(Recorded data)
-- -- --
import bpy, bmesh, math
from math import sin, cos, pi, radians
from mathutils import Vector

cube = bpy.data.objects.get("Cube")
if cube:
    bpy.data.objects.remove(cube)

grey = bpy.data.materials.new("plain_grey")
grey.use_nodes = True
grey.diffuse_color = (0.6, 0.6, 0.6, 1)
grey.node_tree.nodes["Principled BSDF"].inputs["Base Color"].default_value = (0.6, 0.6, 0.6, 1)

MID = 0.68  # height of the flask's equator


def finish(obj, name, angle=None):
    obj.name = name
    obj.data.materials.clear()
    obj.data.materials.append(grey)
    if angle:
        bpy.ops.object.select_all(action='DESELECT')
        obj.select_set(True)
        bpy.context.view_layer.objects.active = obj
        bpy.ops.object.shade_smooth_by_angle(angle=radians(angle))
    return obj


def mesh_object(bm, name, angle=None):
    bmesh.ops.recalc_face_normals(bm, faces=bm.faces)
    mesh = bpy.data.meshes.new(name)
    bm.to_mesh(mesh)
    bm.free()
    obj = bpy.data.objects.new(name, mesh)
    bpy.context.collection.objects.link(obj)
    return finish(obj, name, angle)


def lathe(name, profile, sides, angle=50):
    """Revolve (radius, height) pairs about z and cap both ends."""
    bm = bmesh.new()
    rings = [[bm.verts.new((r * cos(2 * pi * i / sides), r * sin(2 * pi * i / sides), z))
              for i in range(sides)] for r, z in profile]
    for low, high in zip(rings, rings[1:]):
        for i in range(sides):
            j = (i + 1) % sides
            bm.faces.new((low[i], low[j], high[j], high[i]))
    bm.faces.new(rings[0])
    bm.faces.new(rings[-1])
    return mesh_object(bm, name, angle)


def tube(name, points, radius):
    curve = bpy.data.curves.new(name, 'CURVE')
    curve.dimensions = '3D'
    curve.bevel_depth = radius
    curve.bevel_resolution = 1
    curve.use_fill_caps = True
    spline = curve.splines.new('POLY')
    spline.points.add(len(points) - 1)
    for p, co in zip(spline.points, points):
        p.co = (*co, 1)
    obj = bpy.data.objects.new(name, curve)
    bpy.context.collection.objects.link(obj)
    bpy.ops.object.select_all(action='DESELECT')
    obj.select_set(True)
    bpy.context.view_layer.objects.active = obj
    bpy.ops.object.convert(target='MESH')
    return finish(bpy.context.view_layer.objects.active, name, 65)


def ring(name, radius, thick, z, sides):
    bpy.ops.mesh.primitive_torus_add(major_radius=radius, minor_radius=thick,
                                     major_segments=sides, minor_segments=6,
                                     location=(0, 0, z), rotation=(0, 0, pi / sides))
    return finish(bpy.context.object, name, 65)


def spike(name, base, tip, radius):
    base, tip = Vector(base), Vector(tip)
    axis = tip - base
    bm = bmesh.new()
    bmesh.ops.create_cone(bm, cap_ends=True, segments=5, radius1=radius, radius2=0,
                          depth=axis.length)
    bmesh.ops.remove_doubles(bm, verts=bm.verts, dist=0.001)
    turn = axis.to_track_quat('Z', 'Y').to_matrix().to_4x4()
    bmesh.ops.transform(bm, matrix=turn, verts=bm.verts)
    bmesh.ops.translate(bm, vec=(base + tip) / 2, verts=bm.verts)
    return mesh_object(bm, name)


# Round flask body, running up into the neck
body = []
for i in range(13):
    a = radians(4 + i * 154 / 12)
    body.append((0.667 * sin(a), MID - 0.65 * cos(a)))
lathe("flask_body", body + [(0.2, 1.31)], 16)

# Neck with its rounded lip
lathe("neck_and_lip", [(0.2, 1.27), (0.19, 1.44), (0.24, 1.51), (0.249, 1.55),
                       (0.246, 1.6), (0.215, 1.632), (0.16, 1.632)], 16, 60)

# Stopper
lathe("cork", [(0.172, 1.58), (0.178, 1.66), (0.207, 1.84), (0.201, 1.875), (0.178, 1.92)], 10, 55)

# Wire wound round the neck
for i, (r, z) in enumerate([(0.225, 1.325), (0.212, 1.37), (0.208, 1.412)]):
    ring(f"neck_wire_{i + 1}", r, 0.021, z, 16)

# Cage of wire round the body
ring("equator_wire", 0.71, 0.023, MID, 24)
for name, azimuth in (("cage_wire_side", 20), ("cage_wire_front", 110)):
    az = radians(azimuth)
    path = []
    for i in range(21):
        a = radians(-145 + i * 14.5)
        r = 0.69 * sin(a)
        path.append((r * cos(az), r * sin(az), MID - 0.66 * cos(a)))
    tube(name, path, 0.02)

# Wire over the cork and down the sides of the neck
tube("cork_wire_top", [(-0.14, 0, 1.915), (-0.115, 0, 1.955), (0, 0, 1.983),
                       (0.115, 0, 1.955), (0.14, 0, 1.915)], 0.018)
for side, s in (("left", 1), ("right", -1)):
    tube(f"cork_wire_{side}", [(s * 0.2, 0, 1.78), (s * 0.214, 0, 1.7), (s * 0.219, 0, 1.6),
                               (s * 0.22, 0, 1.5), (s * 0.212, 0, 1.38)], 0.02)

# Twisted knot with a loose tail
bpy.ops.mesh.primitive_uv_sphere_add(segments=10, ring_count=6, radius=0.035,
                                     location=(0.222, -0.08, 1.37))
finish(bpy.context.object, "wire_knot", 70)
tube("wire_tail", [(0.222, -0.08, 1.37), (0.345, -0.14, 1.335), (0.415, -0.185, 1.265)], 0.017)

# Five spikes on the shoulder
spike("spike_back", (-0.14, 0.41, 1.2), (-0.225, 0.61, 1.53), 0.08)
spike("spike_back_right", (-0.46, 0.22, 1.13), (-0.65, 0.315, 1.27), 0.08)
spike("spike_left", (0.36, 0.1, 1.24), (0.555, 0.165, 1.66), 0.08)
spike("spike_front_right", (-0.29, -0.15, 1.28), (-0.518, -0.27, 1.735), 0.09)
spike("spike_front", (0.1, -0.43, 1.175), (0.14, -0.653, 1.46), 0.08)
-- -- --
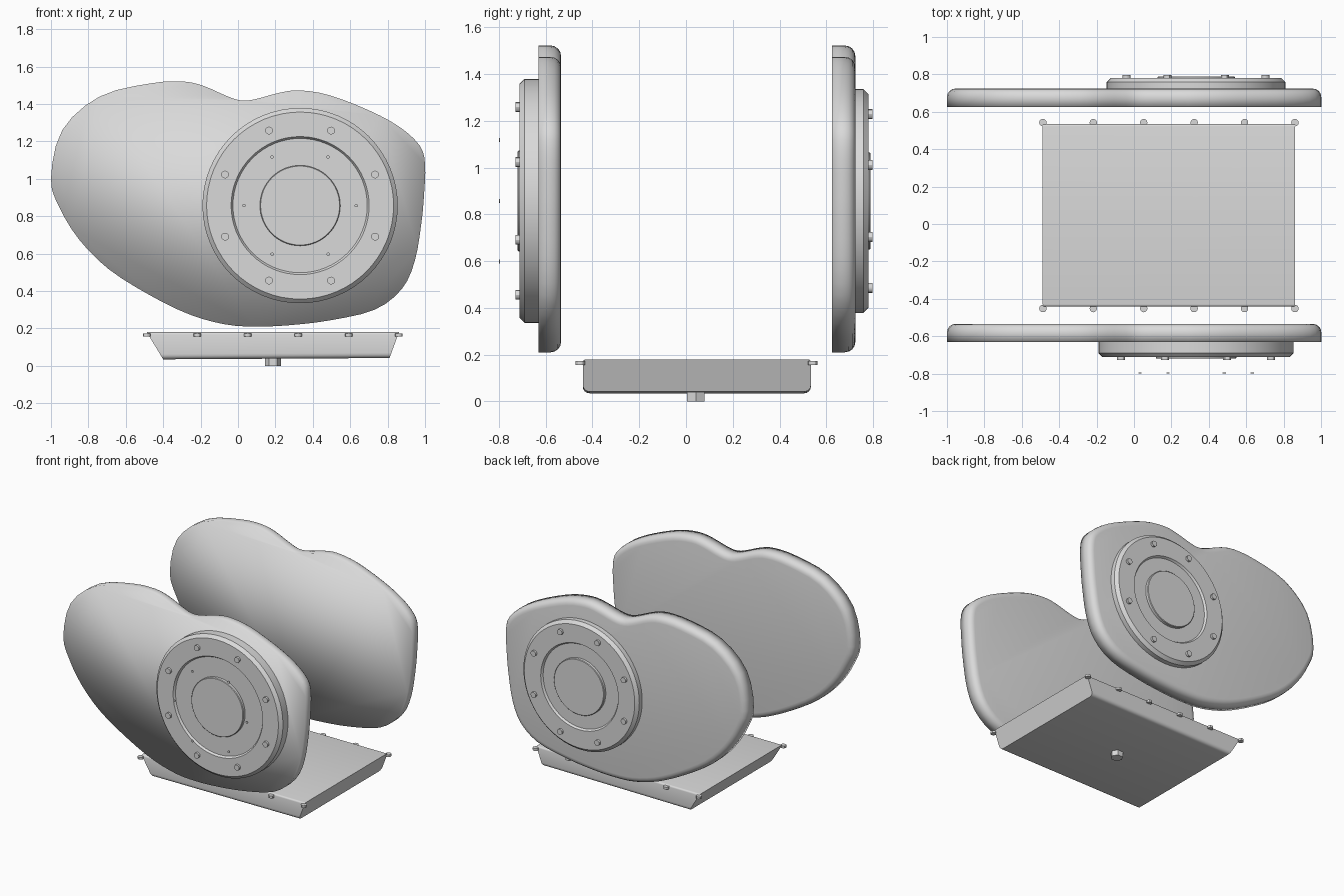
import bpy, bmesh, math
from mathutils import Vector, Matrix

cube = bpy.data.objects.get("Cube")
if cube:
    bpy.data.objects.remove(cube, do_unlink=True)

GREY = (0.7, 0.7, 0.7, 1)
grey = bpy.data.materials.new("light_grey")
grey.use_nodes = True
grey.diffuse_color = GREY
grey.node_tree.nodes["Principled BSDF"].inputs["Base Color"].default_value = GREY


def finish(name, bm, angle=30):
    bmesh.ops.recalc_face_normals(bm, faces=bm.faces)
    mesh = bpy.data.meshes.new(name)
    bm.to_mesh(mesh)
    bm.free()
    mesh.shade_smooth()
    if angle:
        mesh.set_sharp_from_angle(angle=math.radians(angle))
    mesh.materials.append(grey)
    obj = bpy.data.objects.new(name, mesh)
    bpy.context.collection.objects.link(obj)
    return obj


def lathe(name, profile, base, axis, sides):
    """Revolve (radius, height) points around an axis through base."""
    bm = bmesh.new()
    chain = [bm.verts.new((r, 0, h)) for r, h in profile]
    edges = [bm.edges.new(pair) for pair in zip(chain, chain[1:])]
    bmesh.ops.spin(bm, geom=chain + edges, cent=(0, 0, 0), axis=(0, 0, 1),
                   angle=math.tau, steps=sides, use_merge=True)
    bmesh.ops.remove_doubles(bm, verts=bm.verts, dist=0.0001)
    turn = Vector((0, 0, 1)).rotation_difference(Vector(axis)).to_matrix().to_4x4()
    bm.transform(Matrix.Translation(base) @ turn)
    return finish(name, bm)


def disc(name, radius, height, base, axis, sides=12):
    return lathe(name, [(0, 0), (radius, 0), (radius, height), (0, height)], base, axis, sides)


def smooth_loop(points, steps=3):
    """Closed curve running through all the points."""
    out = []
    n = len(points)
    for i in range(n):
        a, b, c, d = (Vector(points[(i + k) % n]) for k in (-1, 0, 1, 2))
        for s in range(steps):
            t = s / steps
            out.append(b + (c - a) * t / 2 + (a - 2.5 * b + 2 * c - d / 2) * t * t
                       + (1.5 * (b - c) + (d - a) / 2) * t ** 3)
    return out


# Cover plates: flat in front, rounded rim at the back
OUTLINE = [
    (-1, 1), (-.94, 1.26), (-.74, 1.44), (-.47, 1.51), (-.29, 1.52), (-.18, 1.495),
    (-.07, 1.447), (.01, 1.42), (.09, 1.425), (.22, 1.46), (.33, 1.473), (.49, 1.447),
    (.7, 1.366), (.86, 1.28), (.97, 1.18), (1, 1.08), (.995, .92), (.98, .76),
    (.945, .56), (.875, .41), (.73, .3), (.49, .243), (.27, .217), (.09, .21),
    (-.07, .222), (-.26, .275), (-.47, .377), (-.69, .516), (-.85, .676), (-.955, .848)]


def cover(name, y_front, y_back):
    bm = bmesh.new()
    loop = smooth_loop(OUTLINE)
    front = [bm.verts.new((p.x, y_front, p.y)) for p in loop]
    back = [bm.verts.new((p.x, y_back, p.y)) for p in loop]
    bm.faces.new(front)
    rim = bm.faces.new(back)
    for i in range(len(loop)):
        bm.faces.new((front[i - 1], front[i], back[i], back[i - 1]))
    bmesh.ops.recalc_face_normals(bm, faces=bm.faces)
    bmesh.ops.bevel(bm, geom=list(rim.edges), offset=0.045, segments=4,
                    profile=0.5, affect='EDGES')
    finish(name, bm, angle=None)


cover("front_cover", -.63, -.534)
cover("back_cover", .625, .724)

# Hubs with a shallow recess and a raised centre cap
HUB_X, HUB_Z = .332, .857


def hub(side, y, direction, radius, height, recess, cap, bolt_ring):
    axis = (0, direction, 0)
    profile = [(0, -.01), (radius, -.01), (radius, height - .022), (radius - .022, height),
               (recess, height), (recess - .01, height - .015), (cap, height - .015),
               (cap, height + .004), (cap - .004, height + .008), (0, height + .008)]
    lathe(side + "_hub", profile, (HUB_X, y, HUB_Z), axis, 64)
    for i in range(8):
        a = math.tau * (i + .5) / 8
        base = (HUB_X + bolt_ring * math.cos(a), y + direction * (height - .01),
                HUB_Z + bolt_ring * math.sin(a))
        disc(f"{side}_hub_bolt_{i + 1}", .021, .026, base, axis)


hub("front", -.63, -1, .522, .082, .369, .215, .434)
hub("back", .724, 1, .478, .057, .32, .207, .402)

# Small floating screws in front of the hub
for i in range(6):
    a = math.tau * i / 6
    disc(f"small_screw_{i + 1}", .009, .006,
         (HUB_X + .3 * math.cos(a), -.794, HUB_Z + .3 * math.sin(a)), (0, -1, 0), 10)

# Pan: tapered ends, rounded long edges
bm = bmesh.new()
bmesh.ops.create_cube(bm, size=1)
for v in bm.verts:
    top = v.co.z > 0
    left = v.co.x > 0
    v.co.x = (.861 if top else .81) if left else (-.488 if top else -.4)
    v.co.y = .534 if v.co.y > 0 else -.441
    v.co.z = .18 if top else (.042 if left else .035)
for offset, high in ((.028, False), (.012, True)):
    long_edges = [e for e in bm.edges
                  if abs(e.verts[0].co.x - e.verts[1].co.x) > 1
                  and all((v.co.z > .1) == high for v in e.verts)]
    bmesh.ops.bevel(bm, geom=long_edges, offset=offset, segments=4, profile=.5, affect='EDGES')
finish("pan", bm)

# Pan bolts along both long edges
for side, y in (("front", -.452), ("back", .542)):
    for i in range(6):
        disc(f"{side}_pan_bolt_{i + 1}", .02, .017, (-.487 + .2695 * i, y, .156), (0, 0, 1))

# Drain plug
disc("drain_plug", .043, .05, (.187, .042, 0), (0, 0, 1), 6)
-- -- --
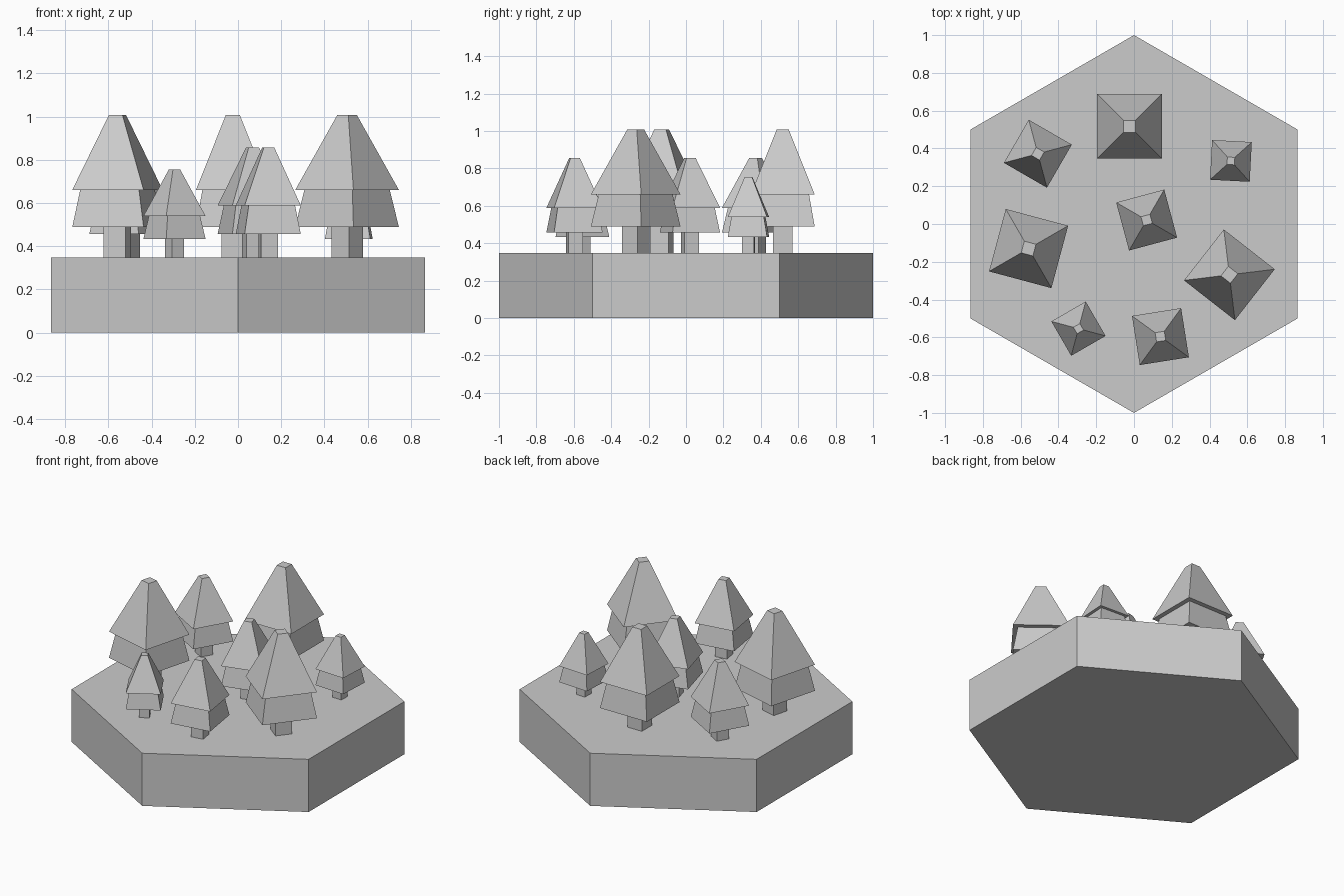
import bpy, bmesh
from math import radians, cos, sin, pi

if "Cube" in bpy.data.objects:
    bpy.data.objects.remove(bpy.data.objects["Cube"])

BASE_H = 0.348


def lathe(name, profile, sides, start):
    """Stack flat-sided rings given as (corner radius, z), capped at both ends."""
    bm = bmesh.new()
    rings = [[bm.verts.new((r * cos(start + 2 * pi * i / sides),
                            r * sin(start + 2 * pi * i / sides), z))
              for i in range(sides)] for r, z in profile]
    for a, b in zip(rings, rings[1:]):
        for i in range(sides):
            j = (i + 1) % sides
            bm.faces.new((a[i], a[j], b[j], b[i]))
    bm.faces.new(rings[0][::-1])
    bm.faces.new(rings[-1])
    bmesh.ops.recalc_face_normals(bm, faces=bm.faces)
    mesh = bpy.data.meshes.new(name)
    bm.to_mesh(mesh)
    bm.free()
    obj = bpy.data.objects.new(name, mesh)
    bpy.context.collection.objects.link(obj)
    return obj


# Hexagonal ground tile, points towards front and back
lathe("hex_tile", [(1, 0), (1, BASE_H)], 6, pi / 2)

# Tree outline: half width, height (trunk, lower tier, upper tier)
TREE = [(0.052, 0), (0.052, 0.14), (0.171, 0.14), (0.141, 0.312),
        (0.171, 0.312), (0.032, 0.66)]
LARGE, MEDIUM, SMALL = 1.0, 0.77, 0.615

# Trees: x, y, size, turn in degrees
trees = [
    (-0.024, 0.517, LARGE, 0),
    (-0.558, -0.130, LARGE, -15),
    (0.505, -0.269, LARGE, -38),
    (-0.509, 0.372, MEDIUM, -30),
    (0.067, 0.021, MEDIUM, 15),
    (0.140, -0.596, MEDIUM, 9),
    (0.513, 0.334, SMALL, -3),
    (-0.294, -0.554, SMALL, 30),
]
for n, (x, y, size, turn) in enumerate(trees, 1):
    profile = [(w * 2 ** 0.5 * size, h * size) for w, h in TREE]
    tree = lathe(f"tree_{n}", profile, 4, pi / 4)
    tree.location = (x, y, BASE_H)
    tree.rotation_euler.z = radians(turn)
-- -- --
DESCRIPTION OF THE TASK - All that belongs in your answer is the stretch of entries above from the line with "axis = tip - base" through the line with "r = 0.69 * sin(a)", printed exactly.

EXERCISE RESULT -
    axis = tip - base
    bm = bmesh.new()
    bmesh.ops.create_cone(bm, cap_ends=True, segments=5, radius1=radius, radius2=0,
                          depth=axis.length)
    bmesh.ops.remove_doubles(bm, verts=bm.verts, dist=0.001)
    turn = axis.to_track_quat('Z', 'Y').to_matrix().to_4x4()
    bmesh.ops.transform(bm, matrix=turn, verts=bm.verts)
    bmesh.ops.translate(bm, vec=(base + tip) / 2, verts=bm.verts)
    return mesh_object(bm, name)


# Round flask body, running up into the neck
body = []
for i in range(13):
    a = radians(4 + i * 154 / 12)
    body.append((0.667 * sin(a), MID - 0.65 * cos(a)))
lathe("flask_body", body + [(0.2, 1.31)], 16)

# Neck with its rounded lip
lathe("neck_and_lip", [(0.2, 1.27), (0.19, 1.44), (0.24, 1.51), (0.249, 1.55),
                       (0.246, 1.6), (0.215, 1.632), (0.16, 1.632)], 16, 60)

# Stopper
lathe("cork", [(0.172, 1.58), (0.178, 1.66), (0.207, 1.84), (0.201, 1.875), (0.178, 1.92)], 10, 55)

# Wire wound round the neck
for i, (r, z) in enumerate([(0.225, 1.325), (0.212, 1.37), (0.208, 1.412)]):
    ring(f"neck_wire_{i + 1}", r, 0.021, z, 16)

# Cage of wire round the body
ring("equator_wire", 0.71, 0.023, MID, 24)
for name, azimuth in (("cage_wire_side", 20), ("cage_wire_front", 110)):
    az = radians(azimuth)
    path = []
    for i in range(21):
        a = radians(-145 + i * 14.5)
        r = 0.69 * sin(a)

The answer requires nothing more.